Source texts of formatted documents:
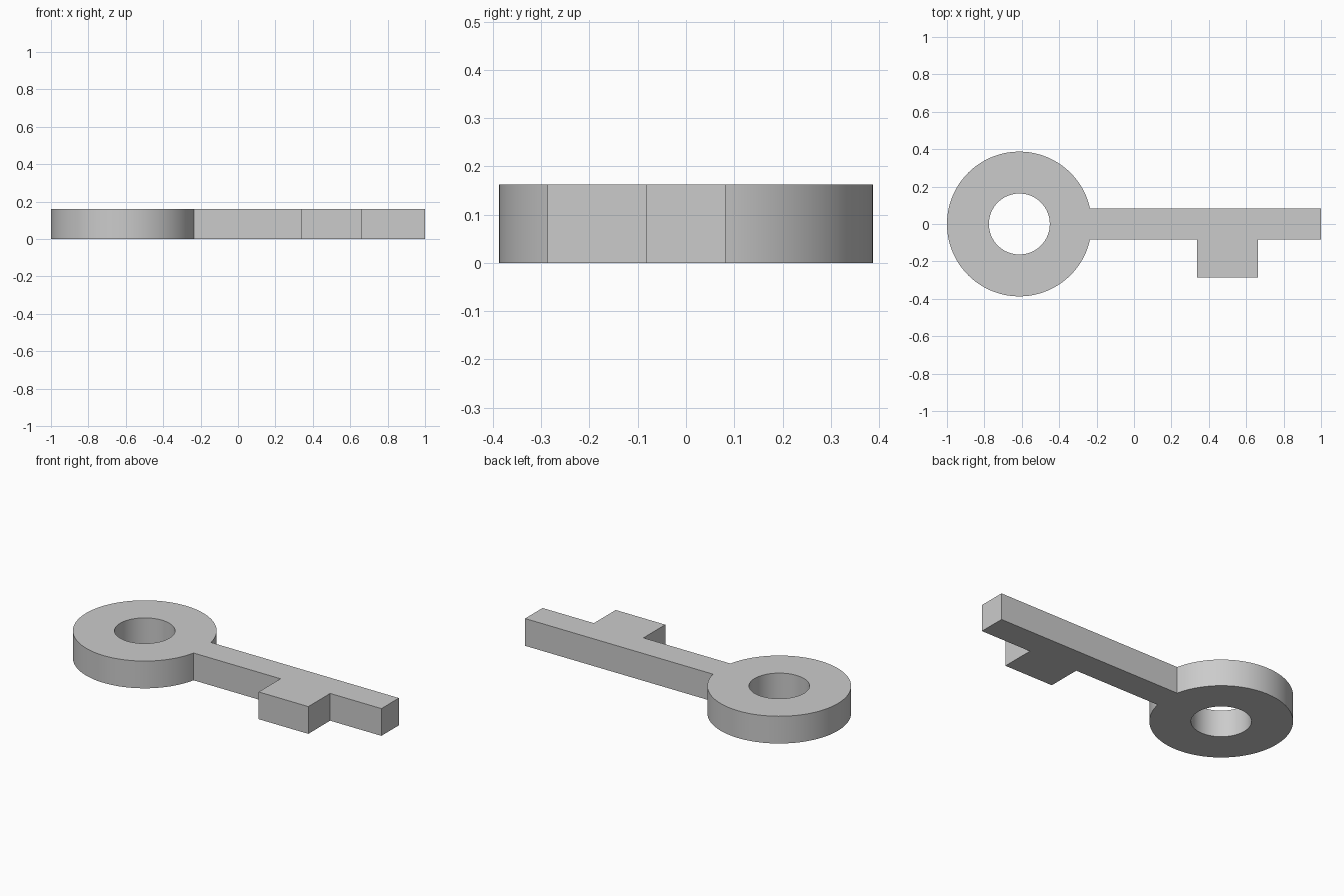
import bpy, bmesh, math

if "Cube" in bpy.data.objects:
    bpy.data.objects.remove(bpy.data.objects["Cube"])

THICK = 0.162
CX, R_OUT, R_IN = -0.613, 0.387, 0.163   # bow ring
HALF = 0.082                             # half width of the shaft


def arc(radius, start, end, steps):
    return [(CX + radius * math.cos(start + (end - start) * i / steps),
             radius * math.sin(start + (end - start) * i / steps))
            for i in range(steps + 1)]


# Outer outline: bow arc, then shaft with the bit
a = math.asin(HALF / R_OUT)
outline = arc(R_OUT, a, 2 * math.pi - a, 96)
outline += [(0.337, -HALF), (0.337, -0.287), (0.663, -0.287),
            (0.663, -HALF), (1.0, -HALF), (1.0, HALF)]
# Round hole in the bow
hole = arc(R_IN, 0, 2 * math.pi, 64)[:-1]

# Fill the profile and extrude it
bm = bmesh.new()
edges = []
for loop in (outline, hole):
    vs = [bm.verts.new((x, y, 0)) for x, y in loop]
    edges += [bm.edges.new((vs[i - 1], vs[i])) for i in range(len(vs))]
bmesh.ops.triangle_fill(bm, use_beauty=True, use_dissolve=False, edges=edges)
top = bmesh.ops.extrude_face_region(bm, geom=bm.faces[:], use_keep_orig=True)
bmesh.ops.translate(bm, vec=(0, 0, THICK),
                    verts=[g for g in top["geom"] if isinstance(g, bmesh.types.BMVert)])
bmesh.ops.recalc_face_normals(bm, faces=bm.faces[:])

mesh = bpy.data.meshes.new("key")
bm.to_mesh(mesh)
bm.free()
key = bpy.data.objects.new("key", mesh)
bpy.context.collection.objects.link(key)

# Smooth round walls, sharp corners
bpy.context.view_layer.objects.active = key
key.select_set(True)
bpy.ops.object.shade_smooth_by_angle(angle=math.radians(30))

---

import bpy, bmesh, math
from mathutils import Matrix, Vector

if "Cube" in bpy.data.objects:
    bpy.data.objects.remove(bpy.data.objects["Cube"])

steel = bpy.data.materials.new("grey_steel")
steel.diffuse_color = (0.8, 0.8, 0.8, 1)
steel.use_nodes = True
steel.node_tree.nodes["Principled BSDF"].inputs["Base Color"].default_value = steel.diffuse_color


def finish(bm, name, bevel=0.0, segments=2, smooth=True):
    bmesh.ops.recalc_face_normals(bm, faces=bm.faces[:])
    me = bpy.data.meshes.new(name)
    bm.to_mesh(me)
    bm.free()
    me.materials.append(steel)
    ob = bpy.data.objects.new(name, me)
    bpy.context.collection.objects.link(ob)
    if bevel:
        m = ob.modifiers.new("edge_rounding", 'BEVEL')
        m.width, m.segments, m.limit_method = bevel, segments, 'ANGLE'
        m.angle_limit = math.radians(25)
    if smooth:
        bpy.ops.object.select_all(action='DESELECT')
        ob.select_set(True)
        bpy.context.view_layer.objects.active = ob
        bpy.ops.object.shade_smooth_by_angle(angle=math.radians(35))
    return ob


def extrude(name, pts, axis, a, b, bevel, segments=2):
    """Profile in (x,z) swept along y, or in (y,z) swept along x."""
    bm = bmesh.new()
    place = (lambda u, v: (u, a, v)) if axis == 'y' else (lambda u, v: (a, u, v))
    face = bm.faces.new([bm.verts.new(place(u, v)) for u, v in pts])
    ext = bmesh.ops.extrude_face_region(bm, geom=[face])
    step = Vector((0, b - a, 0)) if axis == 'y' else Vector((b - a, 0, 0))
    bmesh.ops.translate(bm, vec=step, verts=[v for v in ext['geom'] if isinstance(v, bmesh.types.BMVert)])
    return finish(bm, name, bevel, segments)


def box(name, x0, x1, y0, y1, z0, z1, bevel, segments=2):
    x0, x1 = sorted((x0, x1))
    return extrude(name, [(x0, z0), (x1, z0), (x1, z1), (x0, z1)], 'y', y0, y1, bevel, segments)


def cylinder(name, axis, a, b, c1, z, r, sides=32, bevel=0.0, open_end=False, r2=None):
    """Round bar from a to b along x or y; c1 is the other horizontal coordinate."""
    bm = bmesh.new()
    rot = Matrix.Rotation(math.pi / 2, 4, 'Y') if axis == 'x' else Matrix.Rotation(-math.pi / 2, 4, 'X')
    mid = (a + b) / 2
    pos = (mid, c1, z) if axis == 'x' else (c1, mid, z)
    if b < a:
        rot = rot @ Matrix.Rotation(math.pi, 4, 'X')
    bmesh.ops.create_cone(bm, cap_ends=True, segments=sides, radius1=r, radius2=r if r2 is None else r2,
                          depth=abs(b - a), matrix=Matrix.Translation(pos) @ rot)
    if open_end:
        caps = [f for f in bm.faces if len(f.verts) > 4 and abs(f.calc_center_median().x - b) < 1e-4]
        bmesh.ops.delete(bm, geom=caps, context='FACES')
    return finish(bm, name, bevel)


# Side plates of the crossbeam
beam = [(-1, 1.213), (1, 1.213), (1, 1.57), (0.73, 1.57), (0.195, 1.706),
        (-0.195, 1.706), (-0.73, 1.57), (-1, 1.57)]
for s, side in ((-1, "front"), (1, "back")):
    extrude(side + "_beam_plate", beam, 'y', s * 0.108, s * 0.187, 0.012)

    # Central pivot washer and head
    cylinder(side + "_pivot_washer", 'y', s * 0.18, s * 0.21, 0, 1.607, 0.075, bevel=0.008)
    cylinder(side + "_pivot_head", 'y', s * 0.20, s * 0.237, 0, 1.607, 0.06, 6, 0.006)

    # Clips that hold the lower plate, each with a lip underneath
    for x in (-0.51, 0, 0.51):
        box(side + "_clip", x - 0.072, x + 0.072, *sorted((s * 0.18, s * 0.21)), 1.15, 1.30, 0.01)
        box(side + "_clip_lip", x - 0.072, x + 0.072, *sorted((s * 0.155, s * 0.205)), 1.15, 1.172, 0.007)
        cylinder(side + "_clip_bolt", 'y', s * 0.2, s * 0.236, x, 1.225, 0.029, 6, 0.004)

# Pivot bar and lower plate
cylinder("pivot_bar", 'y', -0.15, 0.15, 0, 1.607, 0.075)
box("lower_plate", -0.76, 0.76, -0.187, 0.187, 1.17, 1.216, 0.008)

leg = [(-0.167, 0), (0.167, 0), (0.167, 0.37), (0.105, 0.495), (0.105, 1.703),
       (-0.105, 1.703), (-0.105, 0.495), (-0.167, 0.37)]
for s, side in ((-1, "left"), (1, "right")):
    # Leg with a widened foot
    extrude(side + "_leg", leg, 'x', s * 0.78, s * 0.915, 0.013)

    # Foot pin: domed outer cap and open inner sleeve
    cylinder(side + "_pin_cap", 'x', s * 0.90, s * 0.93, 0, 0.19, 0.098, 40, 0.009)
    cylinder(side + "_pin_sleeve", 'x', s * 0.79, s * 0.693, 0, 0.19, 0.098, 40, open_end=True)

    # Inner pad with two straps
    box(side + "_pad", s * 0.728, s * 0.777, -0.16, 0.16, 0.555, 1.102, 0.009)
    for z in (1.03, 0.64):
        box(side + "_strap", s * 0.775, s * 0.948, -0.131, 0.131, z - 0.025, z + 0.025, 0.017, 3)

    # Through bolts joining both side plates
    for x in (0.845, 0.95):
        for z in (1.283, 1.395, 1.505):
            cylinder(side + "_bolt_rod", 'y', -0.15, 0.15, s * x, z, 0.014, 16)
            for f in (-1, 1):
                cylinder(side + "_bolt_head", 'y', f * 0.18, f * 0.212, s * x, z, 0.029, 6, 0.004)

## Problem requirements
Pull out each line of the records holding the string "data".

## Answer for the task
if "Cube" in bpy.data.objects:
    bpy.data.objects.remove(bpy.data.objects["Cube"])
mesh = bpy.data.meshes.new("key")
key = bpy.data.objects.new("key", mesh)
if "Cube" in bpy.data.objects:
    bpy.data.objects.remove(bpy.data.objects["Cube"])
steel = bpy.data.materials.new("grey_steel")
    me = bpy.data.meshes.new(name)
    ob = bpy.data.objects.new(name, me)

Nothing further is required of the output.